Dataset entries

☆ ☆ ☆

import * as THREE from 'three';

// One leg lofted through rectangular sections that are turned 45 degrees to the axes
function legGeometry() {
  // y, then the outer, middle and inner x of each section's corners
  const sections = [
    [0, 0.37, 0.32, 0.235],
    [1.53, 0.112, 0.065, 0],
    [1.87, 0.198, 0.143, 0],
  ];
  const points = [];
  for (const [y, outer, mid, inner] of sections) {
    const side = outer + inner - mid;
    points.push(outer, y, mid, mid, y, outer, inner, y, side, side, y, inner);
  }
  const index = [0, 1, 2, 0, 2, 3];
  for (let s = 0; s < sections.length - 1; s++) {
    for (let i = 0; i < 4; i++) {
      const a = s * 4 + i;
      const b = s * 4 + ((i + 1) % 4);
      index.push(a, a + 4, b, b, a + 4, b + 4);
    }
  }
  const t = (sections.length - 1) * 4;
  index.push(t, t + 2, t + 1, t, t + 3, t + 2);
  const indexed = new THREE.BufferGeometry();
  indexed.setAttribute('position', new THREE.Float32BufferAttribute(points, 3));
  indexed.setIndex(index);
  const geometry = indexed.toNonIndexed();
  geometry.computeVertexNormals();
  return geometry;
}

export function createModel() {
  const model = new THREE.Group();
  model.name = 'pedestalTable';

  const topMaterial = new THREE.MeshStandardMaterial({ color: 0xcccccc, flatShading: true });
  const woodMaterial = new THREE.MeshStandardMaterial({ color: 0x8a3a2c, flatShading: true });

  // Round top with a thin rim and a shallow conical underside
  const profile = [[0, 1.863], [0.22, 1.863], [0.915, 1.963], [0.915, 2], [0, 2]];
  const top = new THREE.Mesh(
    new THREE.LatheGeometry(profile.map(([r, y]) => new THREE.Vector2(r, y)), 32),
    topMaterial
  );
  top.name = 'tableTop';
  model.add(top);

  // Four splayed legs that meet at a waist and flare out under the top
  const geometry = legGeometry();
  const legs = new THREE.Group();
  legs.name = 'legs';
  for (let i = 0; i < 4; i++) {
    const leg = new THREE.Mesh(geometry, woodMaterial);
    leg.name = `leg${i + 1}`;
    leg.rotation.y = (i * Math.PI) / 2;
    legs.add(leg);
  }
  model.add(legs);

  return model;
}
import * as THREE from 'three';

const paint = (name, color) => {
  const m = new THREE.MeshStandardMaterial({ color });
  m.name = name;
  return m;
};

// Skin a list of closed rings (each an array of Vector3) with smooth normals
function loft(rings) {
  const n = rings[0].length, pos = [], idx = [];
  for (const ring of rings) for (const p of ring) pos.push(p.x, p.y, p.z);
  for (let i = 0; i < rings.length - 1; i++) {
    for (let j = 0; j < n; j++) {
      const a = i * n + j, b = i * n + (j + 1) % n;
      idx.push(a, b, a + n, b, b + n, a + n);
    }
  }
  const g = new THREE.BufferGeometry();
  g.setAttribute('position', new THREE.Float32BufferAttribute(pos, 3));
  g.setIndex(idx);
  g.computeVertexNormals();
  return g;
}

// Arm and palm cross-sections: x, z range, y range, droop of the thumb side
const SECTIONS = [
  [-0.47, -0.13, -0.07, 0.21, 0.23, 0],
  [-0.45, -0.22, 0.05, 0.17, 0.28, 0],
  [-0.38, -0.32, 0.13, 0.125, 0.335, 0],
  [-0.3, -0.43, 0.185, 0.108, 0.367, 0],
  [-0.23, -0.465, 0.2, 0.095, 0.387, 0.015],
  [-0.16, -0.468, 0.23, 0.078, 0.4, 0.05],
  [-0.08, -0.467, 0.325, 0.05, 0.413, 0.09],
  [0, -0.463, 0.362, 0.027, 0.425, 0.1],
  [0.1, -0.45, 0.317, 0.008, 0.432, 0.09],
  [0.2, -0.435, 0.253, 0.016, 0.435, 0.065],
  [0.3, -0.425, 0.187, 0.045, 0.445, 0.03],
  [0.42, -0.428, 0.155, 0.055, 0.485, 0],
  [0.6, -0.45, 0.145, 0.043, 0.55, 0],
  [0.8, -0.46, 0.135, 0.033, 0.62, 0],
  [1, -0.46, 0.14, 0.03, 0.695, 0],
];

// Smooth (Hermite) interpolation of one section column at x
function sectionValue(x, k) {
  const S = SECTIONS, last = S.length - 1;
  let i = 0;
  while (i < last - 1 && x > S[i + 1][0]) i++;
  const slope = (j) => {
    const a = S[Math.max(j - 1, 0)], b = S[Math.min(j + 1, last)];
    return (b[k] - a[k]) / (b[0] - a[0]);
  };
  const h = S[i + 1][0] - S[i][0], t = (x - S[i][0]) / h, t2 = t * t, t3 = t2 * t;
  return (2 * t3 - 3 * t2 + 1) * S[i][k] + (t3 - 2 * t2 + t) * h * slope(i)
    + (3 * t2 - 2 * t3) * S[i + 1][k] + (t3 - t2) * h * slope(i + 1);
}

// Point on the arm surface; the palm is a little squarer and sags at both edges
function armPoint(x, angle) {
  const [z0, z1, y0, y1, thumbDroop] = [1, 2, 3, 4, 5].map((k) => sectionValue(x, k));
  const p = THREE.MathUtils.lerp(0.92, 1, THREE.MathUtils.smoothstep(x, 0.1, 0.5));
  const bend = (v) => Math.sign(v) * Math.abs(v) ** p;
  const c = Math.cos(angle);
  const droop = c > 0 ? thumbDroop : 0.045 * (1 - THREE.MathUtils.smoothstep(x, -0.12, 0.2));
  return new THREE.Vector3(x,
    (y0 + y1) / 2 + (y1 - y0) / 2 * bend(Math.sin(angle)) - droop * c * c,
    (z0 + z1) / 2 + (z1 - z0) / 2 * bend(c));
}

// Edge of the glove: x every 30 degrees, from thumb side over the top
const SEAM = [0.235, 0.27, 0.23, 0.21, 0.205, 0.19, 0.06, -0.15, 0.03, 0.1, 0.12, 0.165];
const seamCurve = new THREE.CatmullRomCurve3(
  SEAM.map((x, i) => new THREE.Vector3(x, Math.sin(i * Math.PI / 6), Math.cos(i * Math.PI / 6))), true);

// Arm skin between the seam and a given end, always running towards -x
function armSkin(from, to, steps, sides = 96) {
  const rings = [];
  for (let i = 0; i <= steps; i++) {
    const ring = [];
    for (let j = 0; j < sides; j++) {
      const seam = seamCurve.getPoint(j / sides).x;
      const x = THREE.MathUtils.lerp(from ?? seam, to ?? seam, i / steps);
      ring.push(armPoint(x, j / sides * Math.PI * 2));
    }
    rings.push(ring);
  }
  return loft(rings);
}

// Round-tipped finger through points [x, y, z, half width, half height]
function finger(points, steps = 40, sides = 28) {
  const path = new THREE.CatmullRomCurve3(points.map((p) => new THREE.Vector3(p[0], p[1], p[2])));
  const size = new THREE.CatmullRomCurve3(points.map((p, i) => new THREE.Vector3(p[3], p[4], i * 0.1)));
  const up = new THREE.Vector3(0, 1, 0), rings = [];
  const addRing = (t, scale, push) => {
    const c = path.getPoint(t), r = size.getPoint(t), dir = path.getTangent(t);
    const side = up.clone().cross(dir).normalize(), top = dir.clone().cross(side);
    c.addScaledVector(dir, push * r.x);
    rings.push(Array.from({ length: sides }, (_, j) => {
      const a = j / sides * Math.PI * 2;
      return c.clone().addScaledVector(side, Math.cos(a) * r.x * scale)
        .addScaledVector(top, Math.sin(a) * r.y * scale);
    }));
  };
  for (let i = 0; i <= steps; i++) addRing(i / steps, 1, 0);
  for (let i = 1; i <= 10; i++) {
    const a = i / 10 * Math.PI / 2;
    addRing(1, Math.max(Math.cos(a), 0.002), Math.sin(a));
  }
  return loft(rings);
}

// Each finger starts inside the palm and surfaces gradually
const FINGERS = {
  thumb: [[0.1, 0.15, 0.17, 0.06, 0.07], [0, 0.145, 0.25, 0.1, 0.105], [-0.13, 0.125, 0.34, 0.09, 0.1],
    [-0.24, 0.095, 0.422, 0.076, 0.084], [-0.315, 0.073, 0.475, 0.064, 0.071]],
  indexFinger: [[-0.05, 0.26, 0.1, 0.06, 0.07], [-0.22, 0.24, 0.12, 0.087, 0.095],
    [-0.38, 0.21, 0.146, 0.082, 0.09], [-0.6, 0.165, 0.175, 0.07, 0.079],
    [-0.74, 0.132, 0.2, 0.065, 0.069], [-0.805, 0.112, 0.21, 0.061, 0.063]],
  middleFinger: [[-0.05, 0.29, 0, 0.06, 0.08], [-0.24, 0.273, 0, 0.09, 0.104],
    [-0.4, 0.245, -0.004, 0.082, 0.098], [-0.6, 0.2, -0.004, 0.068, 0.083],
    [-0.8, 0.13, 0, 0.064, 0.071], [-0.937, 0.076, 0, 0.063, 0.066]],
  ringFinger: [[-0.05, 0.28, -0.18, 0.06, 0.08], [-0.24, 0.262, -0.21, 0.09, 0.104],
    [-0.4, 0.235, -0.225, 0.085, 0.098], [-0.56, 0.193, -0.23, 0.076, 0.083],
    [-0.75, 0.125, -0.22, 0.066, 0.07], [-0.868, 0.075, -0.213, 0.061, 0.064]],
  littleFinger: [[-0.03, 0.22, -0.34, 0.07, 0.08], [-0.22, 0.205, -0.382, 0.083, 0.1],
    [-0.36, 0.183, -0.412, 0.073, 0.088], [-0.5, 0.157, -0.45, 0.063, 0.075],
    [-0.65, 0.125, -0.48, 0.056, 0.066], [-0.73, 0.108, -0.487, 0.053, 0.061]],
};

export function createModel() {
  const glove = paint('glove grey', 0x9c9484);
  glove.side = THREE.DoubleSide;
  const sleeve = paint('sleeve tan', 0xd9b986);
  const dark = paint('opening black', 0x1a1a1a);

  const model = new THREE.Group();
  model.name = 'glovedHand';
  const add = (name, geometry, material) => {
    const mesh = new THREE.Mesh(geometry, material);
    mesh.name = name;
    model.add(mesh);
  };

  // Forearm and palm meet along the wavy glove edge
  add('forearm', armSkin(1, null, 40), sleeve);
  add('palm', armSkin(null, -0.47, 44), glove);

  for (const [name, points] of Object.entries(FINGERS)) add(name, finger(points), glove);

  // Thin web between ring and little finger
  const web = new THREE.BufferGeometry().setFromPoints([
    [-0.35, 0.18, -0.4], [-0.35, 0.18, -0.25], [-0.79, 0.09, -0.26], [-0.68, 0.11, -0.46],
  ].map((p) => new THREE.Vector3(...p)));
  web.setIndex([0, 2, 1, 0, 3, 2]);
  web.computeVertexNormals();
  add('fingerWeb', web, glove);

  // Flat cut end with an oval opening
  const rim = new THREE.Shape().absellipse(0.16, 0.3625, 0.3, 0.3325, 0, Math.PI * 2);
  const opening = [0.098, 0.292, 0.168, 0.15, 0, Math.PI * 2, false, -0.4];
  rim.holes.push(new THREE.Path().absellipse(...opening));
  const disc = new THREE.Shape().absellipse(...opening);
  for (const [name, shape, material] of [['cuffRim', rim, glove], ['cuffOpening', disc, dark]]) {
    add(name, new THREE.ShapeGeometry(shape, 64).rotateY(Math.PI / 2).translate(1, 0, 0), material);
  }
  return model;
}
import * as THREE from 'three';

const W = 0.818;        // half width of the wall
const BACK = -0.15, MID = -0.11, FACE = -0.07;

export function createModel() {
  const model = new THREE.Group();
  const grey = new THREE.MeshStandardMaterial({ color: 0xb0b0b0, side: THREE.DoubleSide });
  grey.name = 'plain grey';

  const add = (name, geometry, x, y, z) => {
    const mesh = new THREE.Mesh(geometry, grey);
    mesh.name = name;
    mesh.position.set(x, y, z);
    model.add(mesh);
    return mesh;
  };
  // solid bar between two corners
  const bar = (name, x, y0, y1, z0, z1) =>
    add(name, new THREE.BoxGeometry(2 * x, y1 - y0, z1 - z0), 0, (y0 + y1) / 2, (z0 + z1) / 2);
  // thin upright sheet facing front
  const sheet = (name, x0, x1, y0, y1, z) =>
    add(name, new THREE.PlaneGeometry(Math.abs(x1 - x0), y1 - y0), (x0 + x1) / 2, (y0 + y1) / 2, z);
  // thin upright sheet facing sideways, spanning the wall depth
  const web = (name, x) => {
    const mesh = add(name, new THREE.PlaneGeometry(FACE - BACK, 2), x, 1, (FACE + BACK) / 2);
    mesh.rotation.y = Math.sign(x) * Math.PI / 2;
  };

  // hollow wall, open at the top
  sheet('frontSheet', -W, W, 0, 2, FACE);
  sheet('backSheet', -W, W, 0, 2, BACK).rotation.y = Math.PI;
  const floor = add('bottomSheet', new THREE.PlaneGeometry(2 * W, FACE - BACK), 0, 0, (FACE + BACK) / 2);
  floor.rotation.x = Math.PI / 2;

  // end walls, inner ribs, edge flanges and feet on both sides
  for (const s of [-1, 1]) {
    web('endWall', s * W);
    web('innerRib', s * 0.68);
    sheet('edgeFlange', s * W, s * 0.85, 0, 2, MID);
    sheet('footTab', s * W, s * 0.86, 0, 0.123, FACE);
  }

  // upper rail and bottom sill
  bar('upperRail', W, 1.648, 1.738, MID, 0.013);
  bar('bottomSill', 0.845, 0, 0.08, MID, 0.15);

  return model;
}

☆ ☆ ☆

**What you will do**
The required output is every line above that contains the string "sides".

**Answer space**
function armSkin(from, to, steps, sides = 96) {
    for (let j = 0; j < sides; j++) {
      const seam = seamCurve.getPoint(j / sides).x;
      ring.push(armPoint(x, j / sides * Math.PI * 2));
function finger(points, steps = 40, sides = 28) {
    rings.push(Array.from({ length: sides }, (_, j) => {
      const a = j / sides * Math.PI * 2;
  // end walls, inner ribs, edge flanges and feet on both sides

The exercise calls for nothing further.